The therapeutic targeting of autoimmune epitopes with high immunogenicity (e.g., insulin B:9–23 in NOD mice) may be conducive to regulatory rather than pathologic T cell immunity as long as proper regulatory circuits are in place. However, compromised Treg functions will facilitate generation of destructive autoimmune responses, as illustrated, for example, by patients with FoxP3 mutations who suffer from overwhelming autoimmunity, including development of neonatal type 1 diabetes (26). Although important for many aspects of Treg function, FoxP3 expression is not a hallmark of all Tregs, as evidenced by the current study (4) as well as earlier work (27), and other factors such as impaired central tolerance due to mutations of the autoimmune regulator (AIRE) gene that result in widespread autoimmunity (26) or environmentally induced alterations (e.g., resulting in IFN-α induction) contribute to the eventual balance between pathogenic and protective immune responses. The study by Du and coworkers (4) provides important insights toward the understanding of determinants that modulate immunoregulation targeted to a potentially primary autoantigen. In the past few years, we have learned to predict diabetes development in humans and prevent, as well as revert, clinical diabetes in various animal models (28). At present, however, clinical trials for the prevention of diabetes in humans are limited by the lack of adequate assays that monitor specific T cell activities associated with therapeutic efficacy or progression of disease (29). The development of such assays is essential for the design and monitoring of effective clinical trials, and it will be of interest to use reagents and derivatives such as the 2H6 TCR Tg mice (combined with pathogenic T cells recognizing the same and other antigens) to assist in the development of such assays.

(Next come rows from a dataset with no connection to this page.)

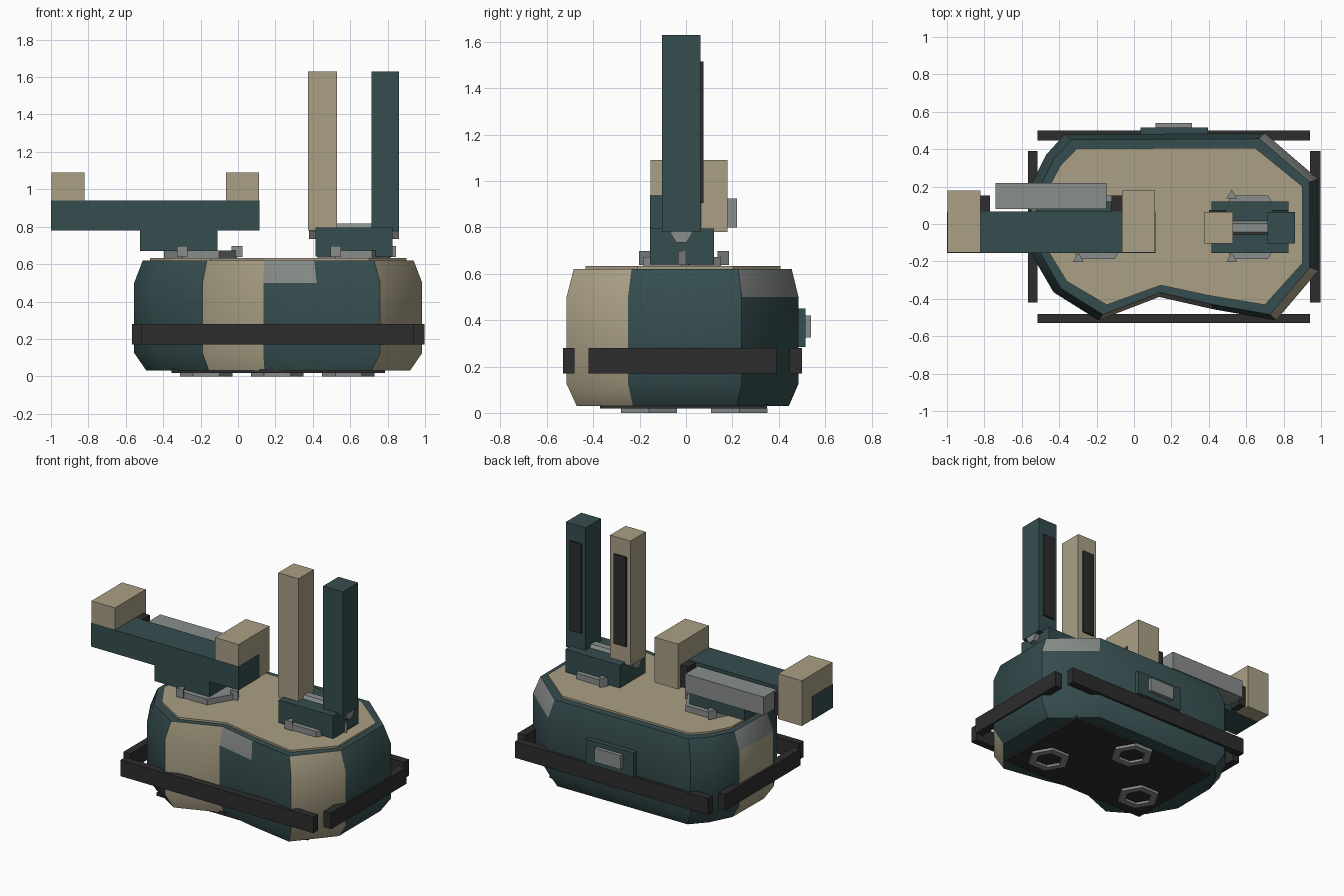
import bpy, bmesh, math
from mathutils import Matrix

cube = bpy.data.objects.get("Cube")
if cube:
    bpy.data.objects.remove(cube, do_unlink=True)


def material(name, rgb):
    m = bpy.data.materials.new(name)
    m.use_nodes = True
    col = (*rgb, 1)
    m.diffuse_color = col
    m.node_tree.nodes["Principled BSDF"].inputs["Base Color"].default_value = col
    return m


GREEN = material("dark green", (0.036, 0.074, 0.078))
TAN = material("tan", (0.4, 0.35, 0.235))
GRAY = material("steel gray", (0.25, 0.27, 0.258))
DARK = material("charcoal", (0.026, 0.026, 0.026))


def finish(name, bm, *mats):
    bmesh.ops.recalc_face_normals(bm, faces=bm.faces)
    me = bpy.data.meshes.new(name)
    bm.to_mesh(me)
    bm.free()
    for m in mats:
        me.materials.append(m)
    ob = bpy.data.objects.new(name, me)
    bpy.context.scene.collection.objects.link(ob)
    return ob


def box(name, x, y, z, mat):
    """Box from (min, max) pairs."""
    bm = bmesh.new()
    bmesh.ops.create_cube(bm, size=1)
    for v in bm.verts:
        for i, (lo, hi) in enumerate((x, y, z)):
            v.co[i] = lo if v.co[i] < 0 else hi
    return finish(name, bm, mat)


def prism(name, sides, radius, height, matrix, mat):
    """Regular prism along local z, first corner on local x."""
    bm = bmesh.new()
    pts = [(radius * math.cos(math.tau * i / sides), radius * math.sin(math.tau * i / sides))
           for i in range(sides)]
    rings = [[bm.verts.new((*p, z)) for p in pts] for z in (-height / 2, height / 2)]
    skin(bm, rings)
    bm.transform(matrix)
    return finish(name, bm, mat)


def skin(bm, rings):
    """Cap and bridge stacked rings; yields side faces as (level, segment, face)."""
    faces = []
    n = len(rings[0])
    for k in range(len(rings) - 1):
        a, b = rings[k], rings[k + 1]
        for i in range(n):
            j = (i + 1) % n
            faces.append((k, i, bm.faces.new((a[i], a[j], b[j], b[i]))))
    bm.faces.new(rings[0][::-1])
    bm.faces.new(rings[-1])
    return faces


# Hull: an irregular outline lofted through four heights
OUTLINE = [(-.19, -.515), (.135, -.39), (.42, -.455), (.76, -.515), (.985, -.25), (.985, .24),
           (.70, .485), (-.37, .48), (-.47, .37), (-.55, .21), (-.555, -.15), (-.43, -.365)]
CX = 0.215


def outline_ring(bm, z, sx, sy):
    return [bm.verts.new((CX + (x - CX) * sx, y * sy, z)) for x, y in OUTLINE]


bm = bmesh.new()
levels = [(.03, .915), (.125, 1), (.5, 1), (.62, .94)]
sides = skin(bm, [outline_ring(bm, z, s, s) for z, s in levels])
for level, seg, face in sides:
    if seg in (0, 3, 9):
        face.material_index = 1
    if level == 2 and seg in (1, 5, 9):
        face.material_index = 2
hull = finish("hull", bm, GREEN, TAN, GRAY)
bpy.context.view_layer.objects.active = hull
hull.select_set(True)
bpy.ops.object.shade_smooth_by_angle(angle=math.radians(40))
hull.select_set(False)

bm = bmesh.new()
skin(bm, [outline_ring(bm, z, .89, .84) for z in (.61, .633)])
finish("deck", bm, TAN)

# Bumper rails around the hull
RAIL_Z = (.17, .28)
for side, y in (("front", (-.53, -.48)), ("back", (.447, .5))):
    box(side + "_rail", (-.515, .94), y, RAIL_Z, DARK)
for side, x in (("right", (-.568, -.515)), ("left", (.94, .996))):
    box(side + "_rail", x, (-.42, .39), RAIL_Z, DARK)

# Underside plate with hexagonal ring feet
box("belly_plate", (-.355, .785), (-.37, .35), (.018, .04), DARK)
for i, (x, y) in enumerate(((-.17, -.16), (.21, .23), (.59, -.16))):
    bm = bmesh.new()
    low, high, inner, deep = [
        [bm.verts.new((x + r * math.cos(math.tau * k / 6), y + r * math.sin(math.tau * k / 6), z))
         for k in range(6)]
        for r, z in ((.14, 0), (.14, .02), (.09, 0), (.09, .016))]
    for a, b in ((high, low), (low, inner), (inner, deep)):
        for k in range(6):
            j = (k + 1) % 6
            bm.faces.new((a[k], a[j], b[j], b[k]))
    bm.faces.new(deep).material_index = 1
    finish(f"foot_ring_{i + 1}", bm, GRAY, DARK)

# Rear hatch
box("hatch_frame", (.035, .395), (.44, .515), (.285, .45), GREEN)
box("hatch_panel", (.115, .31), (.51, .54), (.325, .42), GRAY)

# Turntables: hexagon disc with three triangular lugs
TY = -.017
for side, x in (("left", .62), ("right", -.2)):
    prism(side + "_turntable", 6, .195, .045, Matrix.Translation((x, TY, .65)), GRAY)
    for k in range(3):
        a = math.tau * k / 3
        at = Matrix.Translation((x + .195 * math.cos(a), TY + .195 * math.sin(a), .668))
        prism(f"{side}_lug_{k + 1}", 3, .033, .06, at @ Matrix.Rotation(math.pi / 2, 4, 'Z'), GRAY)

# Upright twin towers on the left mount
box("left_mount", (.415, .826), (-.155, .12), (.64, .795), GREEN)
prism("tower_axle", 6, .047, .48,
      Matrix.Translation((.62, -.02, .776)) @ Matrix.Rotation(math.pi / 2, 4, 'Y')
      @ Matrix.Rotation(math.pi / 2, 4, 'Z'), GRAY)
for name, x0, x1, mat in (("inner", .375, .528, TAN), ("outer", .713, .862, GREEN)):
    box(name + "_tower", (x0, x1), (-.103, .063), (.78, 1.63), mat)
    box(name + "_tower_panel", (x0 + .027, x1 - .035), (.06, .075), (.905, 1.515), DARK)

# Horizontal beam on the right mount
box("right_mount", (-.525, -.11), (-.15, .12), (.67, .79), GREEN)
box("beam", (-1, .114), (-.155, .067), (.78, .94), GREEN)
for name, x in (("outer", (-.998, -.82)), ("inner", (-.065, .112))):
    box(name + "_beam_block", x, (-.153, .178), (.781, 1.09), TAN)
for name, x in (("outer", (-.82, -.77)), ("inner", (-.12, -.065))):
    box(name + "_bracket", x, (.06, .153), (.79, .938), DARK)
box("side_canister", (-.74, -.147), (.08, .22), (.80, .925), GRAY)
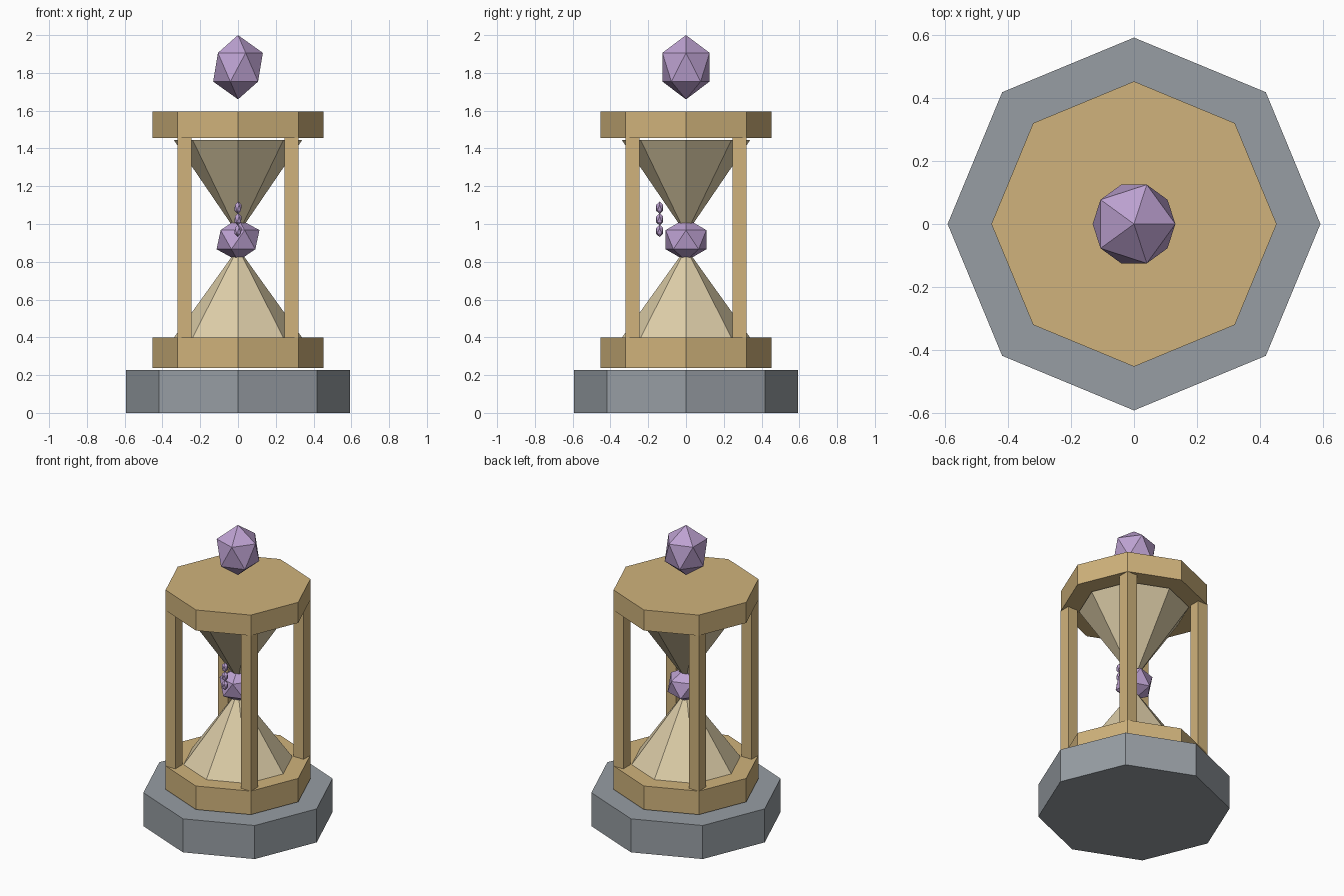
import bpy, bmesh, math
from mathutils import Matrix

if "Cube" in bpy.data.objects:
    bpy.data.objects.remove(bpy.data.objects["Cube"])


def material(name, rgb):
    m = bpy.data.materials.new(name)
    m.diffuse_color = (*rgb, 1)
    m.use_nodes = True
    m.node_tree.nodes["Principled BSDF"].inputs["Base Color"].default_value = m.diffuse_color
    return m


STONE = material("grey stone", (0.31, 0.34, 0.37))
WOOD = material("tan wood", (0.63, 0.45, 0.20))
SAND = material("pale sand", (0.72, 0.61, 0.39))
CRYSTAL = material("violet crystal", (0.51, 0.36, 0.64))


def finish(bm, name, mat):
    bmesh.ops.recalc_face_normals(bm, faces=bm.faces)
    mesh = bpy.data.meshes.new(name)
    bm.to_mesh(mesh)
    bm.free()
    mesh.materials.append(mat)
    ob = bpy.data.objects.new(name, mesh)
    bpy.context.collection.objects.link(ob)
    return ob


def octagon(name, r_low, r_high, z0, z1, mat):
    """Eight-sided prism or cone with corners on the x and y axes."""
    bm = bmesh.new()
    rings = [[bm.verts.new((r * math.cos(i * math.pi / 4), r * math.sin(i * math.pi / 4), z))
              for i in range(8)] for r, z in ((r_low, z0), (r_high, z1))]
    for i in range(8):
        j = (i + 1) % 8
        bm.faces.new((rings[0][i], rings[0][j], rings[1][j], rings[1][i]))
    bm.faces.new(rings[0][::-1])
    bm.faces.new(rings[1])
    return finish(bm, name, mat)


def gem(name, centre, r, rz):
    """Icosahedron stretched along z."""
    bm = bmesh.new()
    bmesh.ops.create_icosphere(bm, subdivisions=1, radius=1,
                               matrix=Matrix.Translation(centre) @ Matrix.Diagonal((r, r, rz, 1)))
    return finish(bm, name, CRYSTAL)


# Stone foot and wooden end plates
octagon("stone_base", 0.592, 0.592, 0, 0.228, STONE)
octagon("lower_plate", 0.453, 0.453, 0.238, 0.398, WOOD)
octagon("upper_plate", 0.453, 0.453, 1.455, 1.595, WOOD)

# Four square posts
for sx in (-1, 1):
    for sy in (-1, 1):
        bm = bmesh.new()
        bmesh.ops.create_cube(bm, size=1, matrix=Matrix.Translation((sx * 0.284, sy * 0.284, 0.925))
                              @ Matrix.Diagonal((0.075, 0.075, 1.07, 1)))
        finish(bm, f"post_{'right' if sx > 0 else 'left'}_{'back' if sy > 0 else 'front'}", WOOD)

# Hourglass bulbs
octagon("lower_bulb", 0.34, 0.02, 0.398, 0.845, SAND)
octagon("upper_bulb", 0.03, 0.34, 0.99, 1.445, SAND)

# Crystals
gem("floating_crystal", (0, 0, 1.83), 0.147, 0.17)
gem("neck_crystal", (0, 0, 0.917), 0.127, 0.113)
for i in range(3):
    gem(f"small_crystal_{i + 1}", (0, -0.14, 0.964 + i * 0.061), 0.022, 0.033)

This work was supported by the NIH (grants AG026518-01 and DK55969-08), the American Diabetes Association, the Juvenile Diabetes Research Foundation International, and the Children’s Diabetes Foundation.
Nonstandard abbreviations used: BDC, Barbara Davis Center.
Conflict of interest: The authors have declared that no conflict of interest exists.
Citation for this article: J. Clin. Invest. 116:1212–1215 (2006). doi:10.1172/JCI28506.
See the related article beginning on page 1360.